Devastating environmental disasters have a way of bringing people together – and scientists have found the same may also hold true for monkeys.
New research involving UK scientists has found that rhesus macaques living in Cayo Santiago, Puerto Rico made more friends and became more tolerant of each other after a major hurricane ravaged the island in 2017.
Researchers from the universities of Pennsylvania and Exeter were already studying the monkeys in Cayo Santiago – also known as “Monkey Island” – when Hurricane Maria hit Puerto Rico, killing more than 3,000 people.
The team said they noticed the creatures suddenly seemed more tolerant of other individuals, including former competitors, in the aftermath of the storm.
Professor Lauren Brent, from Exeter University said: “We expected the monkeys would use their closest allies to cope with the ecological devastation of the hurricane and so would invest in their existing relationships.
“Instead, the macaques expanded their social networks and the number of individuals that they tolerated sharing limited resources, like a shady space to sit.”
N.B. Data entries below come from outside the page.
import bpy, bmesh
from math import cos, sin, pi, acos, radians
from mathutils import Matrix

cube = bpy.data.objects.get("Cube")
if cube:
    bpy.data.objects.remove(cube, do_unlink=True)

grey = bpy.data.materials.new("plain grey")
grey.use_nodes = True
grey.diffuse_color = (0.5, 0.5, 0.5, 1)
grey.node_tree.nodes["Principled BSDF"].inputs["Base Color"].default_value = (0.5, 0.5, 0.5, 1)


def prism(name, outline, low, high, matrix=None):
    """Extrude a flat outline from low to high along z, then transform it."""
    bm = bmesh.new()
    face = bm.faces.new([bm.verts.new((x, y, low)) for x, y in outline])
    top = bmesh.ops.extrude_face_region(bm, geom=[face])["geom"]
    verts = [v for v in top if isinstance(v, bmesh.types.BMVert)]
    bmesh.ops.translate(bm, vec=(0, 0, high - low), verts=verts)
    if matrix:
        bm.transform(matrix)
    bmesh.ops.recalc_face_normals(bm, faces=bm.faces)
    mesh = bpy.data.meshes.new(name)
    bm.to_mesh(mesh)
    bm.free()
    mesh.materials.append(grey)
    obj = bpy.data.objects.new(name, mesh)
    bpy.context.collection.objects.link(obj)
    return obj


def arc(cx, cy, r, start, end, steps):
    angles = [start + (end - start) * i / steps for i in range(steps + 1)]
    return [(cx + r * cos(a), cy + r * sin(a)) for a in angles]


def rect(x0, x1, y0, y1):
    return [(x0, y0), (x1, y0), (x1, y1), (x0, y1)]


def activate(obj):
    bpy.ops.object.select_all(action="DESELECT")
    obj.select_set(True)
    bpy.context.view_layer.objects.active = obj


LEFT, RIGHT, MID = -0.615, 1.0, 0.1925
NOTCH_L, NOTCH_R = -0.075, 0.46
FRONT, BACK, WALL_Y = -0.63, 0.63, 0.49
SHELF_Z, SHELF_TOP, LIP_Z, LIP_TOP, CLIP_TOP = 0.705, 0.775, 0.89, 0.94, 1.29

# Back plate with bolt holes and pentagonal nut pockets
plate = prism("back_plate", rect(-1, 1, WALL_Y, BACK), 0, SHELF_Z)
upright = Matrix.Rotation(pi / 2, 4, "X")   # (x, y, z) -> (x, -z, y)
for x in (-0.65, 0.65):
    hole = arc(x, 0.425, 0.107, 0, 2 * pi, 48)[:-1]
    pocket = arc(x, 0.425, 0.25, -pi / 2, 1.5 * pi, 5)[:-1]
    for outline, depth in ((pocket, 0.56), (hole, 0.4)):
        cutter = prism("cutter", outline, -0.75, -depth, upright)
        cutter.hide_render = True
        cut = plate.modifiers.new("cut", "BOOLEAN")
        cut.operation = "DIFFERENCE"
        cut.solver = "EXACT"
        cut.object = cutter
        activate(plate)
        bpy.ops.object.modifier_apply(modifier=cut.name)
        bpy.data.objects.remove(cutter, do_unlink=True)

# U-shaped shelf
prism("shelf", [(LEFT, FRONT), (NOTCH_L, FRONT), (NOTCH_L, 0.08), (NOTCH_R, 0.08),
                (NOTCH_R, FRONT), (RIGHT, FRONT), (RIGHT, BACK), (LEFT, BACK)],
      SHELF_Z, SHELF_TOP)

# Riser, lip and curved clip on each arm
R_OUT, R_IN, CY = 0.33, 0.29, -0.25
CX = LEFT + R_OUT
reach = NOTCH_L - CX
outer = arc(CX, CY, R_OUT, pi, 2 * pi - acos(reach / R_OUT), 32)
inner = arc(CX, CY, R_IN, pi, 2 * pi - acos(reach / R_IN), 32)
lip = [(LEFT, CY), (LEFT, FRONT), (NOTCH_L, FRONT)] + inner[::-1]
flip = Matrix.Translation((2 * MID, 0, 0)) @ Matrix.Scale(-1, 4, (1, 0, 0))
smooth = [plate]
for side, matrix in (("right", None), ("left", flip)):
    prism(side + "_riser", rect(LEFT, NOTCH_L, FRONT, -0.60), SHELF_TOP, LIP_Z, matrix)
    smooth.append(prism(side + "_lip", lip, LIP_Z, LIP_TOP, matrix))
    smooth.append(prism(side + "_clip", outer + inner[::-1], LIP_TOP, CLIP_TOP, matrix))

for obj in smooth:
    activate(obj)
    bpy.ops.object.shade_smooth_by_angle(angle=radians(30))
Three years since hurricane devastation, the macaques appear to have maintained the connections formed after the hurricane – by sitting next to each other or grooming, the researchers said.
They found that the increase in social connections was driven largely by those most socially isolated before the hurricane.
The animals also opted for the paths of least resistance, forming connections with the friends of their friends, the researchers said.
The scientists said their work supports the hypothesis that friendly social connections could help primates adapt to extreme environmental change.
Camille Testard, a PhD student at the University of Pennsylvania in the US, said: “They (the rhesus macaques) extended their social networks to include more partners.
“This tells us that these animals can dynamically respond to major events by tweaking the composition of their social networks – individuals who are socially isolated aren’t locked into that, and new relationships can be formed.”
As part of the next steps, the team wants to investigate the long-term effects of making new social connections – which could also help understand how humans cope in the midst of extreme challenges.
James Higham, of New York University in the US, said: “Social relationships have a surprisingly large impact on human health and being in a poor social environment is a high risk factor for humans – remarkably, as high as other health risk factors such as smoking.
“How variation in the social environment gets under the skin and impacts our biology remains unclear.
“Our work on the impacts of changes in sociality following a natural disaster adds yet another element to this complex dynamic.”
The research is published in the journal Current Biology.